Who says microbes can’t be adorable and charismatic? Just look at this cute little devil! This recently identified deep-sea thermoacidophile accounts for about 15% of the archaeal population around hydrothermal vents. That’s right, it can grow at temperatures between 55 and 75 degrees C and over a pH range of 3.3 to 5.8 and look precious doing it. These archaea may be playing a key role in iron and sulphur cycling at hydrothermal vents. The bug’s provisional name is Aciduliprofundum boonei, but its common name is ‘little devil blob.’ I personally think that Peter should dress up his new baby as this for Halloween…it’s WAY more interesting than the bat, cow, and pumpkin baby costumes that are available. And you can’t tell me this isn’t an excellent candidate for the plush microbe series…if they can make ebola, the black plague, and flesh-eating bacteria huggable, this one’s a no-brainer.
Citation: A.L. Reysenbach et al. (2006). A ubiquitous thermoacidophilic archaeon from deep-sea hydrothermal vents.

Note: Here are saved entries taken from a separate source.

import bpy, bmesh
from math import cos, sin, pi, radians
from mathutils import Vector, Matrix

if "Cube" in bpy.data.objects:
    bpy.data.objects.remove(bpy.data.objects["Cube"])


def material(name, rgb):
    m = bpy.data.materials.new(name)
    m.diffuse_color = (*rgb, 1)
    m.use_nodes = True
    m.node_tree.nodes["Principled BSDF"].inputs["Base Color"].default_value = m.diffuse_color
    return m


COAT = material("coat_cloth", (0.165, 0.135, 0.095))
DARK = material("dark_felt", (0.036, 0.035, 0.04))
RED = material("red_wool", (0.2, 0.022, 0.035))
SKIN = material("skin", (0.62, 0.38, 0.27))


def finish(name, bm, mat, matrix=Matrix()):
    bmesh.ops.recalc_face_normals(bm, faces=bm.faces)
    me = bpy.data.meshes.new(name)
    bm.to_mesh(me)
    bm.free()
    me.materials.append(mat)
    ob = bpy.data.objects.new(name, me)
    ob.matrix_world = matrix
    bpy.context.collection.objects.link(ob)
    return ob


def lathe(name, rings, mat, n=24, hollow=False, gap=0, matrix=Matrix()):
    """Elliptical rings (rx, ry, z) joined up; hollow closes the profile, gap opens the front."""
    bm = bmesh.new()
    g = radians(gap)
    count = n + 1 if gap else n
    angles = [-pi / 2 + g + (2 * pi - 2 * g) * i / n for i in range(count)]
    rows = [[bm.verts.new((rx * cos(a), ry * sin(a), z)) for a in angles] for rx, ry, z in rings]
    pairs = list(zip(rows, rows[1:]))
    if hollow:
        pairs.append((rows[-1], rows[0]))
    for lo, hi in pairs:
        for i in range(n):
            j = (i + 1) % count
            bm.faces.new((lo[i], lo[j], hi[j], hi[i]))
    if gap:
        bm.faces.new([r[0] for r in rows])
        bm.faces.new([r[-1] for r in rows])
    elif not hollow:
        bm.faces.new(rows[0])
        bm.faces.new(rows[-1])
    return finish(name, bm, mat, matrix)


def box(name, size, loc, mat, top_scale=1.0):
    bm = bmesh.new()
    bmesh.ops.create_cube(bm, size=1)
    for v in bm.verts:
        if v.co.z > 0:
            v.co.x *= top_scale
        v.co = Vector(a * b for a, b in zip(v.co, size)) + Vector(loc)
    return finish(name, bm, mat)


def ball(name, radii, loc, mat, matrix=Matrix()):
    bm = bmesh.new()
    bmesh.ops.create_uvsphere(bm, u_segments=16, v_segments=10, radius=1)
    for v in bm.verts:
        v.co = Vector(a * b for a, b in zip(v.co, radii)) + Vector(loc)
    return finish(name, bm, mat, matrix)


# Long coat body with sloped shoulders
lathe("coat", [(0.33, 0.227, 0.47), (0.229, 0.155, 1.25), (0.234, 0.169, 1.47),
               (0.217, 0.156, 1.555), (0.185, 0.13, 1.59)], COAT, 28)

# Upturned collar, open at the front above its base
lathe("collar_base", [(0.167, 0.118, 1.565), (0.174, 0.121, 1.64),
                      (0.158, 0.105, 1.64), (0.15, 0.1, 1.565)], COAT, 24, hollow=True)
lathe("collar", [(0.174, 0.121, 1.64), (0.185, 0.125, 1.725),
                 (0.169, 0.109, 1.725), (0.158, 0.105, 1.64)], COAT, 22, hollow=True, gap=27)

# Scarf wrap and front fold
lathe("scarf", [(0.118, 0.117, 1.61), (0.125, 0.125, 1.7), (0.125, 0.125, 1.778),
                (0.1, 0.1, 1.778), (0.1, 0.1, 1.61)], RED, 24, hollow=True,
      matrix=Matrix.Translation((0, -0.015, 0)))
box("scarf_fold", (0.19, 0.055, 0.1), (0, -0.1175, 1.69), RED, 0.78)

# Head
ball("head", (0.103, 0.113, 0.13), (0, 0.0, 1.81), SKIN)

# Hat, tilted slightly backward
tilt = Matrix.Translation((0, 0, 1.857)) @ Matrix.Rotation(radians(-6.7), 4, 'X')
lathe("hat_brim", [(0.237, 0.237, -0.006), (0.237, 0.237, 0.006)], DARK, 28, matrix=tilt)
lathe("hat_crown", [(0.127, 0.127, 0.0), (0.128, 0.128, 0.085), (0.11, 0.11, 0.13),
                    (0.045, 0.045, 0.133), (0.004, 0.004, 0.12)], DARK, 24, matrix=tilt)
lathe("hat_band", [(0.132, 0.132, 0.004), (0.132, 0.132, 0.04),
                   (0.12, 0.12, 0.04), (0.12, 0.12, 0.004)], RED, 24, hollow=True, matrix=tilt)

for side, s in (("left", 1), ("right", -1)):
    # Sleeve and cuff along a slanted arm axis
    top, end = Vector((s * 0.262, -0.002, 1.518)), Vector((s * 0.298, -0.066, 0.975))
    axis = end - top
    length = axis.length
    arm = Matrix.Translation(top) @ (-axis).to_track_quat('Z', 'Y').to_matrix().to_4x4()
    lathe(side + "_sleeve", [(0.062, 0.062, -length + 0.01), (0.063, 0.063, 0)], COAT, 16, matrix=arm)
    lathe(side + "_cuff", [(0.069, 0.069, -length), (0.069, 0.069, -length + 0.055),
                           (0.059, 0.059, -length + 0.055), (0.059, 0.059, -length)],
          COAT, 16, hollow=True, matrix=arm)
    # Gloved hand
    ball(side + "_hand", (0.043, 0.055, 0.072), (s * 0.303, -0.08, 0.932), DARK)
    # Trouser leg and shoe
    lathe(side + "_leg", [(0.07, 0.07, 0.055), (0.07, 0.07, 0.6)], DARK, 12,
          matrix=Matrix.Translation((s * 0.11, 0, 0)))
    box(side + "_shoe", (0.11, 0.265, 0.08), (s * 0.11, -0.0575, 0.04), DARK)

Nature 442: 444-447.
Image credits: ‘Little devil blob’ image courtesy Terry Beveridge, University of Guelph, Guelph, Ontario, Canada (used with permission).
Giant Microbes image